Finally… the main event. The band I’ve loved for numerous years, and have only caught bits and pieces at festivals, but had yet to have the opportunity to soak in a full headlining show by. Philadelphia’s Dr. Dog have been on my regular rotation for quite some time – Fate was my favorite album of 2008, and I have a feeling their latest effort, Shame Shame, might get those honors this year. I’m healthily obsessed. After quite a bit of set-up time, there they were, opening with the first track from Shame, “Stranger” – the perfect opening song for the evening. My favorite song from the new album, “I Only Wear Blue,” was soon to follow and pushed my grin to the widest smile imaginable as I belted out the lyrics like a little schoolgirl. Soon, they were onto material from Fate, with a three song run featuring “The Old Days,” “Army Of Ancients” and “The Breeze.” Already leaning completely on their latest two albums, I was unsure how much of their older material would be showcased, but wasn’t worried as those were the albums I was most interested in hearing.
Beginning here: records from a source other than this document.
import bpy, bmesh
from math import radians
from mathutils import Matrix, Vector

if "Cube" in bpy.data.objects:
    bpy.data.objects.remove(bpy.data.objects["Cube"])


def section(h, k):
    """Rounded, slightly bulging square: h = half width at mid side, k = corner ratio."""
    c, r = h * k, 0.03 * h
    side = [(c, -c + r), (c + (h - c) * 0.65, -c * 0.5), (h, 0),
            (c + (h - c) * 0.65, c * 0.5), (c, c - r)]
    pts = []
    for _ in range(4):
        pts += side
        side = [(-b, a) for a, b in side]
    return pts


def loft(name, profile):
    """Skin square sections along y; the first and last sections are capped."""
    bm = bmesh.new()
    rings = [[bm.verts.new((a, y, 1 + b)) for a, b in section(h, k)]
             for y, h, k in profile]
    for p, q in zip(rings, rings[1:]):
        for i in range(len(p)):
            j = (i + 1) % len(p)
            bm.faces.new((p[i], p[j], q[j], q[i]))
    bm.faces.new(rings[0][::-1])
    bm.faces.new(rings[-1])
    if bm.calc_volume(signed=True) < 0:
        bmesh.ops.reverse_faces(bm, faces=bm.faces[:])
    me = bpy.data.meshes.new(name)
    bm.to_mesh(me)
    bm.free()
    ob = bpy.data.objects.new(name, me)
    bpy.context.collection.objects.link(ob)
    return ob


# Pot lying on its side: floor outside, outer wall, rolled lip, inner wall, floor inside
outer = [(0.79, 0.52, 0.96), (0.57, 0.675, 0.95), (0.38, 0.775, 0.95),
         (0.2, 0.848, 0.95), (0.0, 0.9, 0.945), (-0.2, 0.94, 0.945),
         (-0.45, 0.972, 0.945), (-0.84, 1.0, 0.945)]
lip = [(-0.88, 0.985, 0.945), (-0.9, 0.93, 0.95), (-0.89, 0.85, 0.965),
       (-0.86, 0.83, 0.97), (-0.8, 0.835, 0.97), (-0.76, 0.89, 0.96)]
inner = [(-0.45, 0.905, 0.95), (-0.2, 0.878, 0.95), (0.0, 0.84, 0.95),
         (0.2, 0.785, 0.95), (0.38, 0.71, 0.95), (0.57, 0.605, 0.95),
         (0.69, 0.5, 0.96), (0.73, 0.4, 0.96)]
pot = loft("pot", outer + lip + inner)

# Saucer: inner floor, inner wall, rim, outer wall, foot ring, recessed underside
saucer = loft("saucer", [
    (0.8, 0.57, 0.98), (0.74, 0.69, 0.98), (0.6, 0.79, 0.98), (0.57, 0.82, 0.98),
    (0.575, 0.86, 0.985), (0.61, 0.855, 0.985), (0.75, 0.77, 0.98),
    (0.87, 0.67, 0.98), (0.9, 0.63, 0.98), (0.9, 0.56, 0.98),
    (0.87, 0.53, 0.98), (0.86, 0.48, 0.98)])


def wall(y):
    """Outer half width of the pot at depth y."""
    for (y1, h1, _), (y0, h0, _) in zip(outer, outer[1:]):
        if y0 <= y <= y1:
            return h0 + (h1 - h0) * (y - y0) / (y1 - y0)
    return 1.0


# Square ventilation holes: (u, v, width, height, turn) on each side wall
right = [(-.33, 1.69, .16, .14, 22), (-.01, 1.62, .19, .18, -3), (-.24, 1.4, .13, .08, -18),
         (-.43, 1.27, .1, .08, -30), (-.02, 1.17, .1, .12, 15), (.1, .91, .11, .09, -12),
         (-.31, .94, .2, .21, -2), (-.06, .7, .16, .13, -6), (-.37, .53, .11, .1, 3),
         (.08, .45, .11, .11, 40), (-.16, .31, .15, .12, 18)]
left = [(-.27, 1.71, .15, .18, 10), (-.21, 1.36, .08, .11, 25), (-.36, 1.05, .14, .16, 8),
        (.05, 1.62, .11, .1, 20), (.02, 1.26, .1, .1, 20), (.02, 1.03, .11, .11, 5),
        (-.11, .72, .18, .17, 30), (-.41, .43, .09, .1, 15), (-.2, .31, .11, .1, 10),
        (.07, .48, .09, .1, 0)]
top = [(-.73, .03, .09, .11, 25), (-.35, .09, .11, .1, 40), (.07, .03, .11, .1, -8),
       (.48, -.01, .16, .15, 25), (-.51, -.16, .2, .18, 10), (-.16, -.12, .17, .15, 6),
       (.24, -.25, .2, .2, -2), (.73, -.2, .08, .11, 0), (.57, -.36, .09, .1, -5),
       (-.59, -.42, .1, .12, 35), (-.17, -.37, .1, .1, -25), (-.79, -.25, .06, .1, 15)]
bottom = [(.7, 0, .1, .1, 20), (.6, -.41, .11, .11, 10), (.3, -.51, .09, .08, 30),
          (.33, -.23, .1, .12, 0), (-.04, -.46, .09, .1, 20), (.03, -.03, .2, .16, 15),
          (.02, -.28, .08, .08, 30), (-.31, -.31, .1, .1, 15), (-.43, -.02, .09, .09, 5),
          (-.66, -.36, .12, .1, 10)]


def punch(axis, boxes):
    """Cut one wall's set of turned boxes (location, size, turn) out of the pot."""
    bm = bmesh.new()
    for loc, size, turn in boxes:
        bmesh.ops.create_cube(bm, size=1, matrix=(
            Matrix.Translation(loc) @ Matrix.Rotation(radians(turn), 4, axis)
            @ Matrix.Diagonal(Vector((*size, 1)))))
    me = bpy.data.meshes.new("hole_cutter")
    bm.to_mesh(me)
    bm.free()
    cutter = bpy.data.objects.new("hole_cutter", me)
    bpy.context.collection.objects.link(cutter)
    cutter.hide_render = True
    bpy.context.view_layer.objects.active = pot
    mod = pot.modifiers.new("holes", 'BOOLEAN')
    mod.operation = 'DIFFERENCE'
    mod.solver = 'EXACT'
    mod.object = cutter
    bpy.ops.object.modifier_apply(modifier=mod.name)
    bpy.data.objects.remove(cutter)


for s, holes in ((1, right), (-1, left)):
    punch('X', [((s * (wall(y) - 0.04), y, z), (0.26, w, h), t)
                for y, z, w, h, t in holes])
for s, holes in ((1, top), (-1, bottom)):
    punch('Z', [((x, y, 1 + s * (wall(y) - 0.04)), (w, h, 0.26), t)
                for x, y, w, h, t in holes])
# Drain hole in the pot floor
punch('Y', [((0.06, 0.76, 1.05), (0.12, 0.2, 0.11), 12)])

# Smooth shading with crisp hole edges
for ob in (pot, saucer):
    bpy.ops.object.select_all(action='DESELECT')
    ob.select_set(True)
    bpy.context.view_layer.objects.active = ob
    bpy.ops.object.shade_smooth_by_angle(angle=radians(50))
“Mirror Mirror” translated quite well in the live format, making the room bob their heads in unison with the beat. Taking turns between vocal duties, guitarist Scott McMicken and bassist Toby Leaman were both in fine form this evening, both adding a playful new touch to their particular songs. “The Ark” came across much more lighthearted than on disk, as did a quicker version of “Station.” A mid-set “The Rabbit, The Bat and The Reindeer” was a nice little surprise, and “Someday” was the perfect calm after working up quite the sweat just before. One of Dr. Dog’s strongest songs on the new album, “Shadow People,” came next, and featured the best sing-a-long moment outside of the encore. “Where’d All The Time Go,” “Fate” and “Unbearable Why” all came and went, followed by one of Leaman’s better vocal performances on “Hang On.”
McMicken’s ballad of love lost, “From,” had the crowd swooning and swaying, before turning the Studio into a dance party during “Later.” Finally playing something not from Fate and Shame, they pulled out an oldie-but-goodie in form of We All Belong‘s “The Way The Lazy Do.” As they started the set with the new album’s opener, it was only fitting they’d finish it with it’s closer. “Shame Shame” never really hit me while listening to the studio version, but live was a whole different animal. It was the perfect way to leave the crowd before encore, starting off slow and somber, but eventually finishing out as a full-on rocker.
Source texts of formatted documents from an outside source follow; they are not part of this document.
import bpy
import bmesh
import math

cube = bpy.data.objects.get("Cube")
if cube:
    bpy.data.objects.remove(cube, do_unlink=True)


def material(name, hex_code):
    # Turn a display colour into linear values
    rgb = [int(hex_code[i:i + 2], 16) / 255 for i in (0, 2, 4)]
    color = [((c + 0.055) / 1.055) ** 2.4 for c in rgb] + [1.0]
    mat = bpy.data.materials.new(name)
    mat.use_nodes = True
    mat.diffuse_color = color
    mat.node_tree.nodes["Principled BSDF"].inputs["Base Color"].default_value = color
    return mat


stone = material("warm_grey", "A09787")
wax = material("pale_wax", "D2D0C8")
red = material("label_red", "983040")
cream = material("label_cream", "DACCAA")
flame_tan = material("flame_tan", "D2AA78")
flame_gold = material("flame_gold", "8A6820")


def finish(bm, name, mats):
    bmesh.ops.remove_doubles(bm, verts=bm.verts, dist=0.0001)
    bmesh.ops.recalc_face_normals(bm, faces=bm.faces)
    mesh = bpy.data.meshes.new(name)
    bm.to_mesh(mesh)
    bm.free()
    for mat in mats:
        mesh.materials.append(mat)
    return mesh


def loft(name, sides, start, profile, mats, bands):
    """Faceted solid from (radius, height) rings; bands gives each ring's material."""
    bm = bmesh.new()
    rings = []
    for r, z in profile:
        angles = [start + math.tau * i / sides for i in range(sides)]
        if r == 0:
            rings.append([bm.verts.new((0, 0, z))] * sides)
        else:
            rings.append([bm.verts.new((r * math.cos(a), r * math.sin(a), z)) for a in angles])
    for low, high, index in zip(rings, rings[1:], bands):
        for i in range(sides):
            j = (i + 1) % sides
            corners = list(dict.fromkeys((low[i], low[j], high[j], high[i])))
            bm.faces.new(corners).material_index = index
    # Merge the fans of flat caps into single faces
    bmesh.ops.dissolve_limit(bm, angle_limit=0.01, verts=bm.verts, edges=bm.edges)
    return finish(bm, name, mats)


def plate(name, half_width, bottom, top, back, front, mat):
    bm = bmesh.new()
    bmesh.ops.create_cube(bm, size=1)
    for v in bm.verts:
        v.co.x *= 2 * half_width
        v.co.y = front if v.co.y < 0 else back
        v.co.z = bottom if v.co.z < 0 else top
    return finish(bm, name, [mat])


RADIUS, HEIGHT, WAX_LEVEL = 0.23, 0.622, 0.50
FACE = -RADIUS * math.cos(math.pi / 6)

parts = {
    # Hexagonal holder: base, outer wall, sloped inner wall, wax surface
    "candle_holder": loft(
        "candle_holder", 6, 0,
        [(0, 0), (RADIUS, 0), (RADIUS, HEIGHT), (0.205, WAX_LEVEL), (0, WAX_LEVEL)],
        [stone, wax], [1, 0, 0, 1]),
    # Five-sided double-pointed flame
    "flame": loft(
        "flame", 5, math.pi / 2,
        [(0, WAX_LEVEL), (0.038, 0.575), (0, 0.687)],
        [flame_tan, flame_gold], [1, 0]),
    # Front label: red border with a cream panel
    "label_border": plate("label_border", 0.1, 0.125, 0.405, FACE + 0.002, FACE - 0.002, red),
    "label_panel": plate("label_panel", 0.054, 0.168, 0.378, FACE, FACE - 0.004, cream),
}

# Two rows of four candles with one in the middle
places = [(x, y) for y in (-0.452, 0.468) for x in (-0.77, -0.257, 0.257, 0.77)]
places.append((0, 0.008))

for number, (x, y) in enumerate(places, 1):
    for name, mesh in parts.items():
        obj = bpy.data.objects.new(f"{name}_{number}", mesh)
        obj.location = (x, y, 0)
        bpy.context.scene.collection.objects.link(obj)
Going into the encore, I knew we were still yet to hear “My Friend,” and that it would probably close out the show, but it was what else we were to get that left me guessing. They came back on stage, started clapping to their own beat, and eventually led into my other favorite from Shame, “Jackie Wants A Black Eye.” I was completely satisfied, and could’ve walked out immediately after that, but what kind of fan would miss the last two songs? Unexpectedly, they broke into a cover of Architecture in Helsinki’s “Heart It Races,” which was a lot better than you’d expect Dr. Dog covering AiH to be. Finally, as expected, they finished with a rollicking version of “My Friend” which set us all into the night with a feeling of fulfillment.
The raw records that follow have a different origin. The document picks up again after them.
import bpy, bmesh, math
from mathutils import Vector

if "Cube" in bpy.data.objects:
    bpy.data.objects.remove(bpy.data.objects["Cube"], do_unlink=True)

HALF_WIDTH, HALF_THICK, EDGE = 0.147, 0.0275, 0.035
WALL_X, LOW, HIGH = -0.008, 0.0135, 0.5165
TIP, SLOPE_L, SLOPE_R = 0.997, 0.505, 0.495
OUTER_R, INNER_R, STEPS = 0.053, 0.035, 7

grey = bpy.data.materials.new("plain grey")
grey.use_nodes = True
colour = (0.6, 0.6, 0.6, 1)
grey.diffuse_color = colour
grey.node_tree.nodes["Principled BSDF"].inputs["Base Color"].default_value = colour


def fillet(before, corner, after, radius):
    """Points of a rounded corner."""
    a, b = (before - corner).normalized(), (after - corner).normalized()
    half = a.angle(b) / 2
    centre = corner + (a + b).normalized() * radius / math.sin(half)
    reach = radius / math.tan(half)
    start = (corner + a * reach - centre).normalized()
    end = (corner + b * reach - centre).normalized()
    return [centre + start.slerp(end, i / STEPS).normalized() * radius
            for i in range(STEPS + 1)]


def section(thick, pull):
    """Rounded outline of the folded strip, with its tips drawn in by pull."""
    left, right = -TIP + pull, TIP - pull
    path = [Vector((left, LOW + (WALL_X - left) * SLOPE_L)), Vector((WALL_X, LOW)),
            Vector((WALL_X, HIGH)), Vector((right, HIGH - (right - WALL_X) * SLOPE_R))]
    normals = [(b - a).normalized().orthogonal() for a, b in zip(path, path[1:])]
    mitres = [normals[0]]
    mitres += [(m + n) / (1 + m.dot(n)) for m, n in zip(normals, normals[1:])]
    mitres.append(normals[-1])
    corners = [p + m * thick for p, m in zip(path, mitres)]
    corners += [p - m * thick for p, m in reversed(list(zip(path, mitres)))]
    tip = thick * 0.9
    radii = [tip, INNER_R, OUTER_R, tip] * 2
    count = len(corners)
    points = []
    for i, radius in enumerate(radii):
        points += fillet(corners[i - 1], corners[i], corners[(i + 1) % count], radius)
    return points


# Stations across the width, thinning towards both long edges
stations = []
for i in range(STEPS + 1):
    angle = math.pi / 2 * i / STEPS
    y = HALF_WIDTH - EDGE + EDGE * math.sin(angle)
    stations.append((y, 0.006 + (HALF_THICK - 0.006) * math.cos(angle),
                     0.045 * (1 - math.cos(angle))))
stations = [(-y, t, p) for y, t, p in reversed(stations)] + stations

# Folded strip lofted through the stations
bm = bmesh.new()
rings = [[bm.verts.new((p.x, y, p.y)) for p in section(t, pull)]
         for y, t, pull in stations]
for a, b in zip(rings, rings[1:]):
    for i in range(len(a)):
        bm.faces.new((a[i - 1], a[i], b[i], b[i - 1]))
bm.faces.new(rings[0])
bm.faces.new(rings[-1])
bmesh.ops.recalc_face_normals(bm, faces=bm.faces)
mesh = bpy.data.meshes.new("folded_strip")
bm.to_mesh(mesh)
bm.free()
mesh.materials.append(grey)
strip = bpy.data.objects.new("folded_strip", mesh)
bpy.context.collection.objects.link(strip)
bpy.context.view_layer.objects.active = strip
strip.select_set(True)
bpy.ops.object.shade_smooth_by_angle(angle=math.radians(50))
Deer Tick were good, Dr. Dog were freaking excellent – I recommend both bands to the fullest extent possible. Hopefully, I’ll get the chance to see them both again in the very near future.
Words and photos by Jim “Eggs” Bricker